I am a minimalist. Or so I would like to believe.

For years – 3.5 to be exact – lived out of two suitcases and traveled the globe for work as a Trip Expert for Backroads. Out of necessity, I learned to live with the basics. I am talking I-only-own-one-pair-of-jeans-basics. While wearing company-branded, synthetic clothing that can be washed in a sink is not necessarily glamorous, it certainly was simple. Everything I owned brought me either joy (thank you, Marie Kondo) or was something which I needed on a daily basis (see: The Minimalists).

This continues to be the case today except now I have settled down, swapping my suitcases for a ‘normal’ job and giving up sharing bunk beds with random travelers for a king bed with my boyfriend. My closet contains not much more than what I had before, taking up so little room that my walk-in closet is actually my dog’s bedroom (really).

IMG_4994When I slept in a closet.

There is one glaring exception to this minimalist picture I have painted: my gear.

Gear easily makes up 75% of my current material possessions; both the sporting equipment itself and the complimentary gear needed to (in no particular order): road bike, gravel bike, hike, run, pool swim, open water swim, downhill ski, backcountry ski, and compete in triathlons. Including the ancillary products needed to do these activities in every type of weather imaginable.

So… there goes the self-appointed minimalist title. Is it possible (the horror!) that I am in fact a maximalist? A gear junkie?

There is not much discussion of gear and minimalism. I don’t see many pictures of skis and bikes in The Minimalist’s houses. Rather, gear overindulgence has taken much of the spotlight. Case in point: the 2012 Portlandia episode, the one where Kath and Dave decide to go for a hike and instead ‘get the gear’.  

Minimalism is a trendy topic these days. Bi-weekly someone in my social circle asks me if I have seen Minimalism: A Documentary About The Important Things on Netflix or read about Ikea saying the West has reached ‘peak stuff’. Marie Kondo’s The Life-Changing Magic of Tidying Up can still be spied next to the register at Book Passage, although a saavy saleswoman recommended I not give it to a friend as a gift (thank you, saavy saleswoman).

So naturally, the question has been on my mind: do the same principles of minimalism apply to gear?

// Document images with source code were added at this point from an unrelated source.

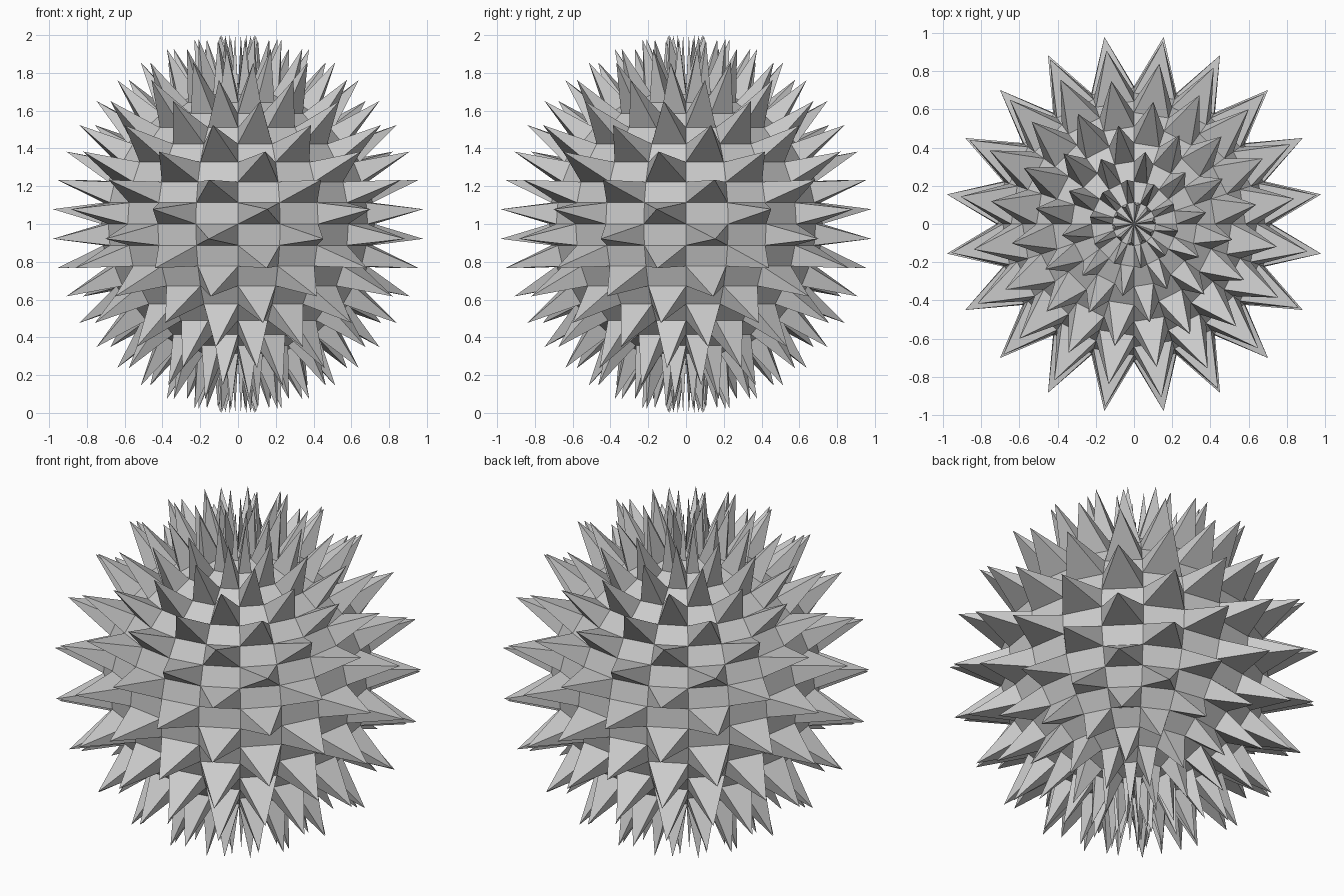
import bpy, bmesh, math
from mathutils import Matrix

if "Cube" in bpy.data.objects:
    bpy.data.objects.remove(bpy.data.objects["Cube"])

SEGMENTS, RINGS = 20, 20
RADIUS, SPIKE = 0.722, 0.285

# Low-poly ball
bm = bmesh.new()
bmesh.ops.create_uvsphere(bm, u_segments=SEGMENTS, v_segments=RINGS, radius=RADIUS)
bm.normal_update()


def grid_cell(face):
    """Column (from the front, counting to the right) and row (from the equator up)."""
    c = face.calc_center_median()
    azimuth = math.atan2(c.x, -c.y)
    elevation = math.atan2(c.z, math.hypot(c.x, c.y))
    col = math.floor(azimuth / (2 * math.pi / SEGMENTS))
    row = math.floor(elevation / (math.pi / RINGS))
    return col, row


# Spikes on every other face, in a checker pattern
spiked = [f for f in bm.faces if sum(grid_cell(f)) % 2 == 0]
bmesh.ops.poke(bm, faces=spiked, offset=SPIKE, center_mode='MEAN',
               use_relative_offset=False)

# Stand it on the floor
bmesh.ops.transform(bm, matrix=Matrix.Translation((0, 0, 1)), verts=bm.verts)
bm.normal_update()
mesh = bpy.data.meshes.new("spiky_ball")
bm.to_mesh(mesh)
bm.free()
ball = bpy.data.objects.new("spiky_ball", mesh)
bpy.context.collection.objects.link(ball)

This category of possessions plagues not only me, but apparently much of the US, in an outdoor recreation economy totaling $646 billion a year in consumer spending (read full report here).

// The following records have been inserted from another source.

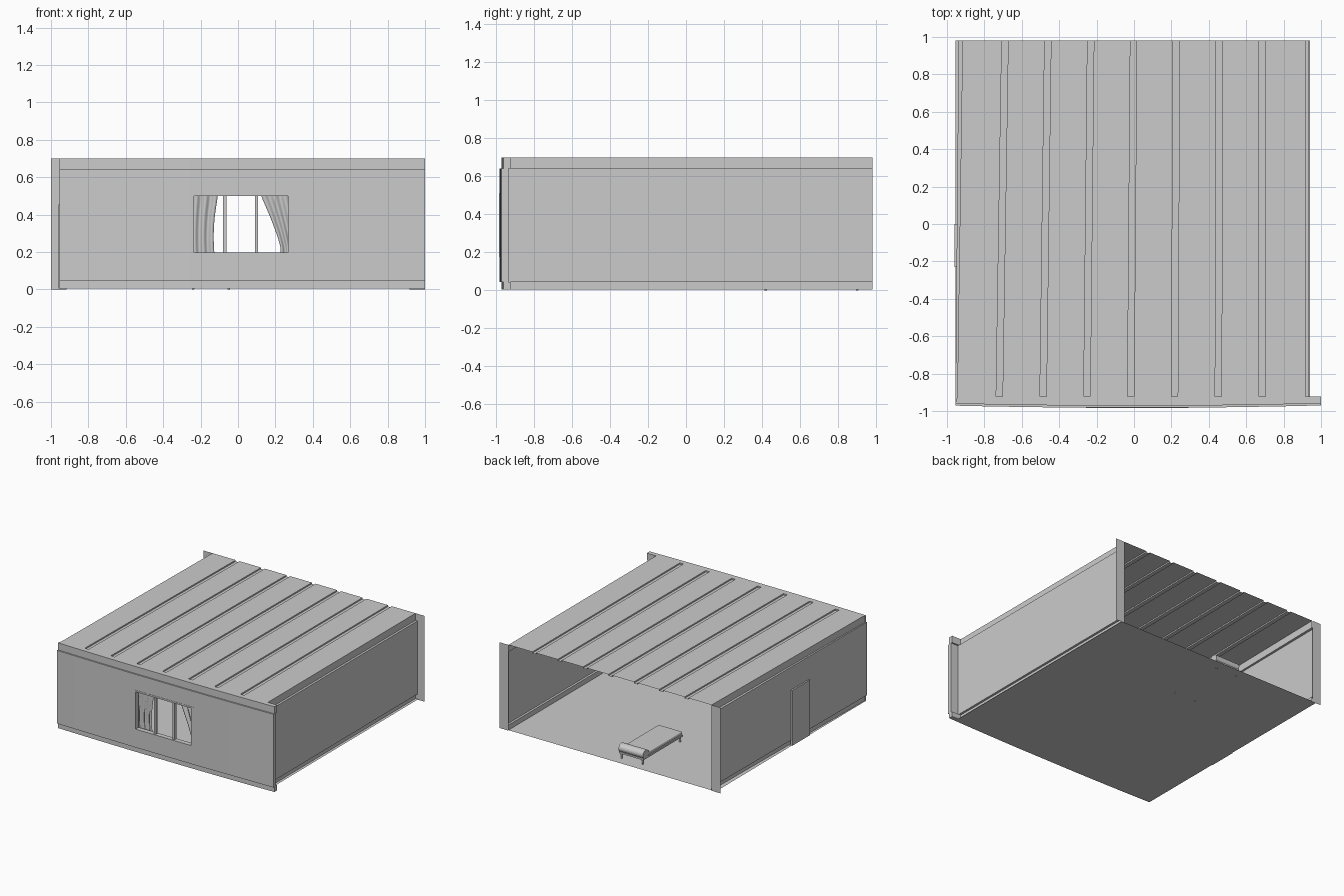
import bpy, bmesh, math

if "Cube" in bpy.data.objects:
    bpy.data.objects.remove(bpy.data.objects["Cube"])

Z0, ZB, ZC, ZT = 0.004, 0.045, 0.642, 0.70   # floor, skirting, cornice, top


def mesh_obj(name, bm, smooth=False):
    bmesh.ops.remove_doubles(bm, verts=bm.verts, dist=1e-5)
    bmesh.ops.recalc_face_normals(bm, faces=bm.faces)
    me = bpy.data.meshes.new(name)
    bm.to_mesh(me)
    bm.free()
    ob = bpy.data.objects.new(name, me)
    bpy.context.collection.objects.link(ob)
    if smooth:
        for p in me.polygons:
            p.use_smooth = True
    return ob


def grid(name, rows, skip=lambda r, c: False, smooth=False):
    """Sheet through rows of points."""
    bm = bmesh.new()
    vs = [[bm.verts.new(p) for p in row] for row in rows]
    for r in range(len(vs) - 1):
        for c in range(len(vs[0]) - 1):
            if not skip(r, c):
                bm.faces.new((vs[r][c], vs[r][c + 1], vs[r + 1][c + 1], vs[r + 1][c]))
    return mesh_obj(name, bm, smooth)


def box(name, x, y, z, bevel=0):
    bm = bmesh.new()
    bmesh.ops.create_cube(bm, size=1)
    for v in bm.verts:
        v.co = [(a + b) / 2 + t * (b - a) for t, (a, b) in zip(v.co, (x, y, z))]
    if bevel:
        bmesh.ops.bevel(bm, geom=bm.edges[:], offset=bevel, segments=3,
                        profile=0.5, affect='EDGES')
    return mesh_obj(name, bm)


def wall(name, mid, trim, extra=(), skip=lambda r, c: False):
    """Sheet wall: main face on path mid, skirting and cornice on path trim."""
    prof = [(trim, Z0), (trim, ZB), (mid, ZB)] + [(mid, z) for z in extra] + \
           [(mid, ZC), (trim, ZC), (trim, ZT)]
    return grid(name, [[(x, y, z) for x, y in path] for path, z in prof], skip)


def front_y(x):
    return -0.970 - 0.013 * (1 - x * x)


# Front wall, slightly bowed, with the window hole
wx0, wx1, wz0, wz1 = -0.257, 0.292, 0.175, 0.513
xs = [-0.955, -0.8, -0.6, -0.4, wx0, wx1, 0.45, 0.6, 0.8, 1.0]
front = [(x, front_y(x)) for x in xs]
front_trim = [(x, y + 0.011) for x, y in front]
wall("front_wall", front, front_trim, (wz0, wz1), lambda r, c: r == 3 and c == 4)

# Right wall with the small alcove at the front corner
wall("right_wall",
     [(0.935, 0.98), (0.935, -0.935), (1.0, -0.935), front[-1]],
     [(0.917, 0.98), (0.917, -0.923), (1.0, -0.923), front_trim[-1]])

# Left wall, slightly out of square
wall("left_wall", [front[0], (-0.938, 0.98)], [(-0.945, front_trim[0][1]), (-0.917, 0.98)])
box("door", (-0.96, -0.944), (-0.23, 0.0), (Z0, 0.455))

# Flat strips at the open back
for side, inner in ((-1, 0.918), (1, 0.917)):
    grid("back_strip", [[(side * inner, 0.98, z), (side * 1.0, 0.98, z)] for z in (0, ZT)])

# Floor
bm = bmesh.new()
outline = front_trim + [(1.0, -0.923), (0.94, -0.923), (0.94, 0.98), (-0.955, 0.98)]
bm.faces.new([bm.verts.new((x, y, Z0)) for x, y in outline])
mesh_obj("floor", bm)

# Ceiling with fanned beams hanging into the room (grooves from above)
yf, yb, depth, hw = -0.923, 0.98, 0.011, 0.017
sec_f, sec_b = [(-0.945, ZT)], [(-0.917, ZT)]
beams = []
for i in range(7):
    cf = -0.72 + i * 0.2342
    cb = -0.69 + i * 0.2292
    beams.append(cf)
    for sec, c in ((sec_f, cf), (sec_b, cb)):
        sec += [(c - hw, ZT), (c - hw, ZT - depth), (c + hw, ZT - depth), (c + hw, ZT)]
sec_f.append((0.917, ZT))
sec_b.append((0.917, ZT))
grid("ceiling", [[(x, y, z) for x, z in s] for s, y in ((sec_f, yf), (sec_b, yb))])
for c in beams:
    grid("beam_end", [[(c - hw, yf, z), (c + hw, yf, z)] for z in (ZT - depth, ZT)])
bm = bmesh.new()
bm.faces.new([bm.verts.new((x, y, ZT)) for x, y in front_trim + [(1.0, yf), (-0.945, yf)]])
mesh_obj("ceiling_front", bm)

# Window frame and mullions
fy = (-0.984, -0.945)
ix0, ix1, iz0, iz1 = -0.236, 0.266, 0.196, 0.50
box("window_left", (wx0, ix0), fy, (wz0, wz1))
box("window_right", (ix1, wx1), fy, (wz0, wz1))
box("window_sill", (ix0, ix1), fy, (wz0, iz0))
box("window_head", (ix0, ix1), fy, (iz1, wz1))
for x in (-0.071, 0.099):
    box("mullion", (x - 0.009, x + 0.009), (-0.972, -0.950), (iz0, iz1))


# Curtains gathered to each side, wavy cloth
def curtain(name, outer, edge):
    rows = []
    for j in range(17):
        z = 0.14 + 0.43 * j / 16
        e = edge(z)
        rows.append([(outer + (e - outer) * t / 32,
                      -0.925 + 0.008 * math.sin(t / 32 * math.pi * 8), z) for t in range(33)])
    grid(name, rows, smooth=True)


curtain("left_curtain", -0.31, lambda z: -0.13 + 0.02 * min(1, ((z - 0.28) / 0.2) ** 2))
curtain("right_curtain", 0.35, lambda z: 0.228 - 0.105 * min(1, max(0, (z - 0.22) / 0.28)) ** 1.2)

# Bed: base, mattress, rolled head end and legs
bx, by = (-0.255, -0.035), (0.405, 0.915)
box("bed_base", bx, by, (0.046, 0.06))
box("mattress", (-0.252, -0.038), (0.408, 0.9), (0.06, 0.088), 0.009)
bm = bmesh.new()
bmesh.ops.create_cone(bm, cap_ends=True, segments=24, radius1=0.034, radius2=0.034, depth=0.22)
for v in bm.verts:
    a, b, c = v.co
    v.co = (-0.145 + c, 0.882 + a * 1.15, 0.084 + b)
mesh_obj("head_roll", bm)
for x in (-0.24, -0.05):
    for y in (0.42, 0.9):
        bm = bmesh.new()
        bmesh.ops.create_cone(bm, cap_ends=True, segments=12, radius1=0.006,
                              radius2=0.009, depth=0.048)
        bmesh.ops.translate(bm, verts=bm.verts, vec=(x, y, 0.024))
        mesh_obj("bed_leg", bm)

Mark Remy discussed his bloated running closet in the January/February issue of Runner’s World: How Much (Running Gear) is Too Much?.  Remy applies one of the minimalist principles to his running closet purge, citing Marie Kondo and asking himself “Does this bring me joy?” before deciding to keep or get rid of his collection of running gear.

The problem for me is: it all brings me joy. Gear helps us #optoutside and explore. It is part of what facilitates travel and exploration. It keeps us in shape. It connects us with social circles and communities. It enables us to set goals and then work hard to meet them. In fact, my job literally entails giving away gear and marketing it to the masses. I see immense value in gear; not in the gear itself, but the person it enables me to become.

If the question, “Does this bring me joy?” cannot be applied to gear, then what is a better question to ask?

“Is it a duplicate?” Well, that’s an easy one to answer; as Mark Remy demonstrated, you do not need 20 pairs of running shoes. You can easily let go of those extras.

“How frequently do I use the gear?” is an interesting one. And by interesting, I mean embarrassing. Confession: I bought an entire backcountry ski set up when I lived in Jackson Hole five years ago. After breaking it in, learning the skills, and using it that whole winter of 2012, I have not touched the backcountry set up once. Not once! If my rudimentary math is correct, then I have been schlepping around unused skis, skins, poles, a backpack, a beacon, etc, etc for FOUR YEARS. I realized as much as I like to say I was a backcountry skier, the simple truth is: I currently am not a backcountry skier. And it is time to let all that gear go.

“Is this gear out of date?” This question has potential. Because if the answer is: yes, it is out of date then that means… time for new gear! Do your research, evaluate your options, make sure it makes sense for you and most importantly: get rid of your old gear. Think of this as an opportunity to replace and upgrade your gear – not hoard more of it.

Gear specific mindfulness is a quality I am hoping to embrace more going forward. After a long weekend spent organizing my (first!) garage with my boyfriend, we learned… we don’t want to ever go through that process again.

IMG_0735The final product.

I have everything I need to enjoy my life right now. And while my apartment might never look like this, I am happy with what I have – and immensely grateful.

Spoken like a true minimalist, right?